Technically, every hybrid cloud is a type of multicloud. However, the word “multicloud” is used to refer to the use of multiple public cloud environments to provide services. This contrasts with hybrid clouds, which always involve some combination of public and private clouds. Businesses often opt for multicloud use to avoid being tied to a single cloud service provider. In particular, those industries that deal with sensitive data, including the health care and finance industries, are likely to opt for a multicloud solution rather than relying on any single public cloud, for security reasons.
Because multiclouds use multiple infrastructures and environments, they can support multiple cloud storage options and can deliver Software-as-a-Service (SaaS), Platform-as-a-Service (PaaS), and Infrastructure-as-a-Service (IaaS). By spreading out applications across multiple clouds, companies can also develop the kind of redundancy that allows resilience in online usage.
The choice of a multicloud rather than a private cloud will affect the applications, security choices, and other tools you opt for. When using a multicloud, your business’s IT team is likely to choose tools that operate equally well across the major public clouds. A multicloud solution lets enterprises choose the right cloud solution for various departments, since a software engineering department, for instance, is likely to have significantly different storage and application needs than the sales department.
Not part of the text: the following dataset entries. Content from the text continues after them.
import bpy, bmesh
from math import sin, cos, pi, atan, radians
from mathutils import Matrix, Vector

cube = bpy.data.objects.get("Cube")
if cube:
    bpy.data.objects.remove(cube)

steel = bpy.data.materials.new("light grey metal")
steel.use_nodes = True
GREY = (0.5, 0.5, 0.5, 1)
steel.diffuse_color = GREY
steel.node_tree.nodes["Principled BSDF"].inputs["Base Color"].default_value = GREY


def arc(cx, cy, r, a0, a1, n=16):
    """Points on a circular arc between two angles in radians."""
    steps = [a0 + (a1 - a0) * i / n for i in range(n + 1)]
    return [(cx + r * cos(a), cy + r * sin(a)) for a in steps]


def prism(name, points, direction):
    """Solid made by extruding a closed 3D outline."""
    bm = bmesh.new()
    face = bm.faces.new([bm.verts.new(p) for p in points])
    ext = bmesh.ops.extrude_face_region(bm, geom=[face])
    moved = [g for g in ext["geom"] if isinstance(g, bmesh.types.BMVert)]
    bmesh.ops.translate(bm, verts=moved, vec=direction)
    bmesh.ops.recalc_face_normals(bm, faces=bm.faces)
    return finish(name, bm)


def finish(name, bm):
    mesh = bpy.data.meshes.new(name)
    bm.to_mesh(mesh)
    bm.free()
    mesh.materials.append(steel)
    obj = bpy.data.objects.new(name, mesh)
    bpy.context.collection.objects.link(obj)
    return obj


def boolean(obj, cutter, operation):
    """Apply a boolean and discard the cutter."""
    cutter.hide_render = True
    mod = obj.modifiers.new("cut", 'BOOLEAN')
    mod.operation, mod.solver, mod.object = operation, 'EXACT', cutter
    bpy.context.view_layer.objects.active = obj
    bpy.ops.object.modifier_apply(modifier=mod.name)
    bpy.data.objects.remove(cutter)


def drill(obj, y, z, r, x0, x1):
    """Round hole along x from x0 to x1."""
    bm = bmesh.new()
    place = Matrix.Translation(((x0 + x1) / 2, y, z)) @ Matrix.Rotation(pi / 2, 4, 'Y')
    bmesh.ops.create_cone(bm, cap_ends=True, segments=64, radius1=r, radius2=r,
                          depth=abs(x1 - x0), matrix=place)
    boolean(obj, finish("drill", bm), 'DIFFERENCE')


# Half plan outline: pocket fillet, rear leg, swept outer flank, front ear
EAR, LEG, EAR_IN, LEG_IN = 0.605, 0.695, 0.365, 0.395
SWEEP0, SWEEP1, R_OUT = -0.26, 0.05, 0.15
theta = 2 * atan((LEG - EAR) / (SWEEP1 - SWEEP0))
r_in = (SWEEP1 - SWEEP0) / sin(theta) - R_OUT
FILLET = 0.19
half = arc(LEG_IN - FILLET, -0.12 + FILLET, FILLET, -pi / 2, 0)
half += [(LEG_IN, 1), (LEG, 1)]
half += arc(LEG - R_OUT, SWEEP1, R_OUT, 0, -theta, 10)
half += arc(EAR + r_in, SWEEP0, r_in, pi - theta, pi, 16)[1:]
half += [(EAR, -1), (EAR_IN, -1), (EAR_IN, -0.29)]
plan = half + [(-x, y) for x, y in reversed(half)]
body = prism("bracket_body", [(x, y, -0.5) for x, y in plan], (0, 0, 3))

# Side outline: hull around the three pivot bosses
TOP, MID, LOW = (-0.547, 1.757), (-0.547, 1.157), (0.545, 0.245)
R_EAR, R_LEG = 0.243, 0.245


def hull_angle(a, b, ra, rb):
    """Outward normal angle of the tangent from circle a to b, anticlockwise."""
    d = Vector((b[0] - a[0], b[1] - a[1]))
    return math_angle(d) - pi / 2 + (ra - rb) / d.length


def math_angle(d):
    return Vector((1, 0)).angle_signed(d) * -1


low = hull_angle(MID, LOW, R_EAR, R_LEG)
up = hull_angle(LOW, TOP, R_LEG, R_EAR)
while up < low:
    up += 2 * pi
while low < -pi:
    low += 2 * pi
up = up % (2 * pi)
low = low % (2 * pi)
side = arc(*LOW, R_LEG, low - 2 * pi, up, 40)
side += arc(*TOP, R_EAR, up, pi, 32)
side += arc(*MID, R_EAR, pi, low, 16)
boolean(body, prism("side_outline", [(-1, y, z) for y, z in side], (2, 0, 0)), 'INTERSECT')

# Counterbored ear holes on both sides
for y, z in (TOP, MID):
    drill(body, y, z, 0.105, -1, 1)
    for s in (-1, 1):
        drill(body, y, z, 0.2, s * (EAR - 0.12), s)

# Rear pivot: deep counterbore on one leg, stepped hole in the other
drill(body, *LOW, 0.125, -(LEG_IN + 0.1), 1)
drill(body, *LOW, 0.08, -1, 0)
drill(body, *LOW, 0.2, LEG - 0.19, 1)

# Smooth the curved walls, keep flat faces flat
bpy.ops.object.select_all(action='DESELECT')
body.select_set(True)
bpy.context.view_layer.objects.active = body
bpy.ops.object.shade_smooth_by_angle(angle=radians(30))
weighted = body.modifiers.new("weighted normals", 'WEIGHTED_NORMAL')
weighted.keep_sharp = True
Where hybrid clouds allow the different components to work together seamlessly, multiclouds silo data in separate clouds. This siloing allows a far greater emphasis on data security, since the greatest risk to data privacy and security occurs during the transfer of data between clouds. Business that have no specific need to share apps or data across clouds often find the multicloud solution to be the right one for their needs. In fact, Gartner has predicted a 70% adoption of a multicloud strategy by U.S. businesses.